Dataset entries
╭──

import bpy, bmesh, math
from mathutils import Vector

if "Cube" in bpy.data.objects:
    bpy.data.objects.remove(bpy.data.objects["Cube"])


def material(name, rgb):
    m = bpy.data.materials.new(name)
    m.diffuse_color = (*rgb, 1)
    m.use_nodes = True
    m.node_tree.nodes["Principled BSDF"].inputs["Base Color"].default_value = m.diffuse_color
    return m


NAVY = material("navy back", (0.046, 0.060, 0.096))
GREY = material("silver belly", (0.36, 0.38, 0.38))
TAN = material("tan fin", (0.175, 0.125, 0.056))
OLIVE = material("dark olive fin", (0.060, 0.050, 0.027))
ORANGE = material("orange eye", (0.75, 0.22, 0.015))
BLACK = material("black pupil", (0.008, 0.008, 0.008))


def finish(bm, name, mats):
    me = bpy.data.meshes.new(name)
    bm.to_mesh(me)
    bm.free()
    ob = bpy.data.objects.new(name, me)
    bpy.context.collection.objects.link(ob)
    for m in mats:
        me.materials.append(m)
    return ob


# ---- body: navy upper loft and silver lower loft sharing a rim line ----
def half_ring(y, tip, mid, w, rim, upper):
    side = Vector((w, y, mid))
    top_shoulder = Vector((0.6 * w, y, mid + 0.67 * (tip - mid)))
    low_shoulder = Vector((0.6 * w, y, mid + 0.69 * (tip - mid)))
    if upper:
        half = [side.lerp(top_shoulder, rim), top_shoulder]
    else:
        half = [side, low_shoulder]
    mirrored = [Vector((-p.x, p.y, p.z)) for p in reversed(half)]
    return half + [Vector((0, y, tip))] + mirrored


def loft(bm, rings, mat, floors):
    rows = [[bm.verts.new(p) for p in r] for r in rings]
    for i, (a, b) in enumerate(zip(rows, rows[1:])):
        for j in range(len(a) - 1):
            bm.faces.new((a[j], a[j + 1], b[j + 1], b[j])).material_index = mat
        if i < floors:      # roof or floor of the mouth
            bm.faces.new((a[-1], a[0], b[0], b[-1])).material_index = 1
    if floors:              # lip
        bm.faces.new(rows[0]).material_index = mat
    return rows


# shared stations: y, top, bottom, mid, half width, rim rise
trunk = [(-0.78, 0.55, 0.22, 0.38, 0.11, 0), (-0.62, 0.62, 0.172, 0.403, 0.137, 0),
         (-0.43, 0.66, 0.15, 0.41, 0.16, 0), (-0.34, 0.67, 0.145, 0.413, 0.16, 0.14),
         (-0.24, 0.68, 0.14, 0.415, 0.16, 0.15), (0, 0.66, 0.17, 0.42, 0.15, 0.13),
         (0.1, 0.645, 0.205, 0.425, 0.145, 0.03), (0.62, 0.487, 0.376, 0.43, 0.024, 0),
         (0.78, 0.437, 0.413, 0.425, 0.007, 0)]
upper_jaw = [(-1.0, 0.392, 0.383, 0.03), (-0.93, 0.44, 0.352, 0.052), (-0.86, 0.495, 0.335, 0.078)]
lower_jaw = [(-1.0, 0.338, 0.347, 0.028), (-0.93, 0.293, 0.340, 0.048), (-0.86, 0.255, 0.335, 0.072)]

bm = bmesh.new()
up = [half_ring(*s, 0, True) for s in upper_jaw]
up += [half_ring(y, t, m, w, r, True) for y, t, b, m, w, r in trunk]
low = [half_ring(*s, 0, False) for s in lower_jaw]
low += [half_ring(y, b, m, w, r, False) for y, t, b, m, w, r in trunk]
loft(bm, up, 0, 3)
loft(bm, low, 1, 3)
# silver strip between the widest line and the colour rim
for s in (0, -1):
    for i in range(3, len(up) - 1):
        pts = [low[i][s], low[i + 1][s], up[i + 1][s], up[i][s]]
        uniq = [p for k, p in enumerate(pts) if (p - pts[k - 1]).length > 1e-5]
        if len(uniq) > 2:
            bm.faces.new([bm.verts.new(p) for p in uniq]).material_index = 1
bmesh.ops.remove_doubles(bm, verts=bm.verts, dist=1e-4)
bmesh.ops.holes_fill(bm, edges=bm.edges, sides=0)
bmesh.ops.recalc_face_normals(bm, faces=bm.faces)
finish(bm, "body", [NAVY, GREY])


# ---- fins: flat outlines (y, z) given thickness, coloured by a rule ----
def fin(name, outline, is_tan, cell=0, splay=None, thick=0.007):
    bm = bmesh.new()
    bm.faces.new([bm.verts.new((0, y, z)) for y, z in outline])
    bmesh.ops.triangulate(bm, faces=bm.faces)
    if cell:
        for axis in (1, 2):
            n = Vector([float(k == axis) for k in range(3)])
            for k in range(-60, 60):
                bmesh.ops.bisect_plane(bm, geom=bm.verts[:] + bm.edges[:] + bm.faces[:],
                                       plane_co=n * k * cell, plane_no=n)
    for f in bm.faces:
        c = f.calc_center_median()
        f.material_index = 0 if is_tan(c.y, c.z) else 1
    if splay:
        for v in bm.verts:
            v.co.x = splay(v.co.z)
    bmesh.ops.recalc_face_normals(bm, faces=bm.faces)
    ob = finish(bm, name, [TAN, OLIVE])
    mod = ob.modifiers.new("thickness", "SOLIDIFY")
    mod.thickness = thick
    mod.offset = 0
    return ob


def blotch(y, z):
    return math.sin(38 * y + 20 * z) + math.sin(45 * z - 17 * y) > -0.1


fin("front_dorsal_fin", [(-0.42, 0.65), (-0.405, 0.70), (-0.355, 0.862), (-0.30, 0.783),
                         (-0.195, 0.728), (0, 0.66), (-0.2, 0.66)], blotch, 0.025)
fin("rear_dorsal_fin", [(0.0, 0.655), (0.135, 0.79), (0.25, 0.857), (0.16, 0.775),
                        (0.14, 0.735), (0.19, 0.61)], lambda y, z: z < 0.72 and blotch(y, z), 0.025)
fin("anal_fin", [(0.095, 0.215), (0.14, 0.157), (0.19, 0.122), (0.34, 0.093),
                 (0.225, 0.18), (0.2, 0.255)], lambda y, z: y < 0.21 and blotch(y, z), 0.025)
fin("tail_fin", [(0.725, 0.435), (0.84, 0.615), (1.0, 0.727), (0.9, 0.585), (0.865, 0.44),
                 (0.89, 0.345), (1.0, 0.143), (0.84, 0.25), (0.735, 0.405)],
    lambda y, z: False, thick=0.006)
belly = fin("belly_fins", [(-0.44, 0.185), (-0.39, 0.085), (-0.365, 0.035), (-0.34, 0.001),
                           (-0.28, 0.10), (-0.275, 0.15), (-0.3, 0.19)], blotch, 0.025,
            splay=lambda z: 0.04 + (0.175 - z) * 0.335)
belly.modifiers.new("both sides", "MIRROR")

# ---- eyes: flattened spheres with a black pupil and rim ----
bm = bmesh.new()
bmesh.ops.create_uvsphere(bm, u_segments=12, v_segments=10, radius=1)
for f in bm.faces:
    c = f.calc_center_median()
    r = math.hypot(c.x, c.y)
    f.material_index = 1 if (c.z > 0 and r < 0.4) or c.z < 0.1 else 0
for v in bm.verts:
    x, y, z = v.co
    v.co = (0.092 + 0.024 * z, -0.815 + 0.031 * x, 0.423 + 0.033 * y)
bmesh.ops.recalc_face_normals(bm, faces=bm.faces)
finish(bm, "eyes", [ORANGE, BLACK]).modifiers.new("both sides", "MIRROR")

╰──

• **REQUIRED WORK**
Return the records exactly, every line included.

• **ANSWER SECTION**
import bpy, bmesh, math
from mathutils import Vector

if "Cube" in bpy.data.objects:
    bpy.data.objects.remove(bpy.data.objects["Cube"])


def material(name, rgb):
    m = bpy.data.materials.new(name)
    m.diffuse_color = (*rgb, 1)
    m.use_nodes = True
    m.node_tree.nodes["Principled BSDF"].inputs["Base Color"].default_value = m.diffuse_color
    return m


NAVY = material("navy back", (0.046, 0.060, 0.096))
GREY = material("silver belly", (0.36, 0.38, 0.38))
TAN = material("tan fin", (0.175, 0.125, 0.056))
OLIVE = material("dark olive fin", (0.060, 0.050, 0.027))
ORANGE = material("orange eye", (0.75, 0.22, 0.015))
BLACK = material("black pupil", (0.008, 0.008, 0.008))


def finish(bm, name, mats):
    me = bpy.data.meshes.new(name)
    bm.to_mesh(me)
    bm.free()
    ob = bpy.data.objects.new(name, me)
    bpy.context.collection.objects.link(ob)
    for m in mats:
        me.materials.append(m)
    return ob


# ---- body: navy upper loft and silver lower loft sharing a rim line ----
def half_ring(y, tip, mid, w, rim, upper):
    side = Vector((w, y, mid))
    top_shoulder = Vector((0.6 * w, y, mid + 0.67 * (tip - mid)))
    low_shoulder = Vector((0.6 * w, y, mid + 0.69 * (tip - mid)))
    if upper:
        half = [side.lerp(top_shoulder, rim), top_shoulder]
    else:
        half = [side, low_shoulder]
    mirrored = [Vector((-p.x, p.y, p.z)) for p in reversed(half)]
    return half + [Vector((0, y, tip))] + mirrored


def loft(bm, rings, mat, floors):
    rows = [[bm.verts.new(p) for p in r] for r in rings]
    for i, (a, b) in enumerate(zip(rows, rows[1:])):
        for j in range(len(a) - 1):
            bm.faces.new((a[j], a[j + 1], b[j + 1], b[j])).material_index = mat
        if i < floors:      # roof or floor of the mouth
            bm.faces.new((a[-1], a[0], b[0], b[-1])).material_index = 1
    if floors:              # lip
        bm.faces.new(rows[0]).material_index = mat
    return rows


# shared stations: y, top, bottom, mid, half width, rim rise
trunk = [(-0.78, 0.55, 0.22, 0.38, 0.11, 0), (-0.62, 0.62, 0.172, 0.403, 0.137, 0),
         (-0.43, 0.66, 0.15, 0.41, 0.16, 0), (-0.34, 0.67, 0.145, 0.413, 0.16, 0.14),
         (-0.24, 0.68, 0.14, 0.415, 0.16, 0.15), (0, 0.66, 0.17, 0.42, 0.15, 0.13),
         (0.1, 0.645, 0.205, 0.425, 0.145, 0.03), (0.62, 0.487, 0.376, 0.43, 0.024, 0),
         (0.78, 0.437, 0.413, 0.425, 0.007, 0)]
upper_jaw = [(-1.0, 0.392, 0.383, 0.03), (-0.93, 0.44, 0.352, 0.052), (-0.86, 0.495, 0.335, 0.078)]
lower_jaw = [(-1.0, 0.338, 0.347, 0.028), (-0.93, 0.293, 0.340, 0.048), (-0.86, 0.255, 0.335, 0.072)]

bm = bmesh.new()
up = [half_ring(*s, 0, True) for s in upper_jaw]
up += [half_ring(y, t, m, w, r, True) for y, t, b, m, w, r in trunk]
low = [half_ring(*s, 0, False) for s in lower_jaw]
low += [half_ring(y, b, m, w, r, False) for y, t, b, m, w, r in trunk]
loft(bm, up, 0, 3)
loft(bm, low, 1, 3)
# silver strip between the widest line and the colour rim
for s in (0, -1):
    for i in range(3, len(up) - 1):
        pts = [low[i][s], low[i + 1][s], up[i + 1][s], up[i][s]]
        uniq = [p for k, p in enumerate(pts) if (p - pts[k - 1]).length > 1e-5]
        if len(uniq) > 2:
            bm.faces.new([bm.verts.new(p) for p in uniq]).material_index = 1
bmesh.ops.remove_doubles(bm, verts=bm.verts, dist=1e-4)
bmesh.ops.holes_fill(bm, edges=bm.edges, sides=0)
bmesh.ops.recalc_face_normals(bm, faces=bm.faces)
finish(bm, "body", [NAVY, GREY])


# ---- fins: flat outlines (y, z) given thickness, coloured by a rule ----
def fin(name, outline, is_tan, cell=0, splay=None, thick=0.007):
    bm = bmesh.new()
    bm.faces.new([bm.verts.new((0, y, z)) for y, z in outline])
    bmesh.ops.triangulate(bm, faces=bm.faces)
    if cell:
        for axis in (1, 2):
            n = Vector([float(k == axis) for k in range(3)])
            for k in range(-60, 60):
                bmesh.ops.bisect_plane(bm, geom=bm.verts[:] + bm.edges[:] + bm.faces[:],
                                       plane_co=n * k * cell, plane_no=n)
    for f in bm.faces:
        c = f.calc_center_median()
        f.material_index = 0 if is_tan(c.y, c.z) else 1
    if splay:
        for v in bm.verts:
            v.co.x = splay(v.co.z)
    bmesh.ops.recalc_face_normals(bm, faces=bm.faces)
    ob = finish(bm, name, [TAN, OLIVE])
    mod = ob.modifiers.new("thickness", "SOLIDIFY")
    mod.thickness = thick
    mod.offset = 0
    return ob


def blotch(y, z):
    return math.sin(38 * y + 20 * z) + math.sin(45 * z - 17 * y) > -0.1


fin("front_dorsal_fin", [(-0.42, 0.65), (-0.405, 0.70), (-0.355, 0.862), (-0.30, 0.783),
                         (-0.195, 0.728), (0, 0.66), (-0.2, 0.66)], blotch, 0.025)
fin("rear_dorsal_fin", [(0.0, 0.655), (0.135, 0.79), (0.25, 0.857), (0.16, 0.775),
                        (0.14, 0.735), (0.19, 0.61)], lambda y, z: z < 0.72 and blotch(y, z), 0.025)
fin("anal_fin", [(0.095, 0.215), (0.14, 0.157), (0.19, 0.122), (0.34, 0.093),
                 (0.225, 0.18), (0.2, 0.255)], lambda y, z: y < 0.21 and blotch(y, z), 0.025)
fin("tail_fin", [(0.725, 0.435), (0.84, 0.615), (1.0, 0.727), (0.9, 0.585), (0.865, 0.44),
                 (0.89, 0.345), (1.0, 0.143), (0.84, 0.25), (0.735, 0.405)],
    lambda y, z: False, thick=0.006)
belly = fin("belly_fins", [(-0.44, 0.185), (-0.39, 0.085), (-0.365, 0.035), (-0.34, 0.001),
                           (-0.28, 0.10), (-0.275, 0.15), (-0.3, 0.19)], blotch, 0.025,
            splay=lambda z: 0.04 + (0.175 - z) * 0.335)
belly.modifiers.new("both sides", "MIRROR")

# ---- eyes: flattened spheres with a black pupil and rim ----
bm = bmesh.new()
bmesh.ops.create_uvsphere(bm, u_segments=12, v_segments=10, radius=1)
for f in bm.faces:
    c = f.calc_center_median()
    r = math.hypot(c.x, c.y)
    f.material_index = 1 if (c.z > 0 and r < 0.4) or c.z < 0.1 else 0
for v in bm.verts:
    x, y, z = v.co
    v.co = (0.092 + 0.024 * z, -0.815 + 0.031 * x, 0.423 + 0.033 * y)
bmesh.ops.recalc_face_normals(bm, faces=bm.faces)
finish(bm, "eyes", [ORANGE, BLACK]).modifiers.new("both sides", "MIRROR")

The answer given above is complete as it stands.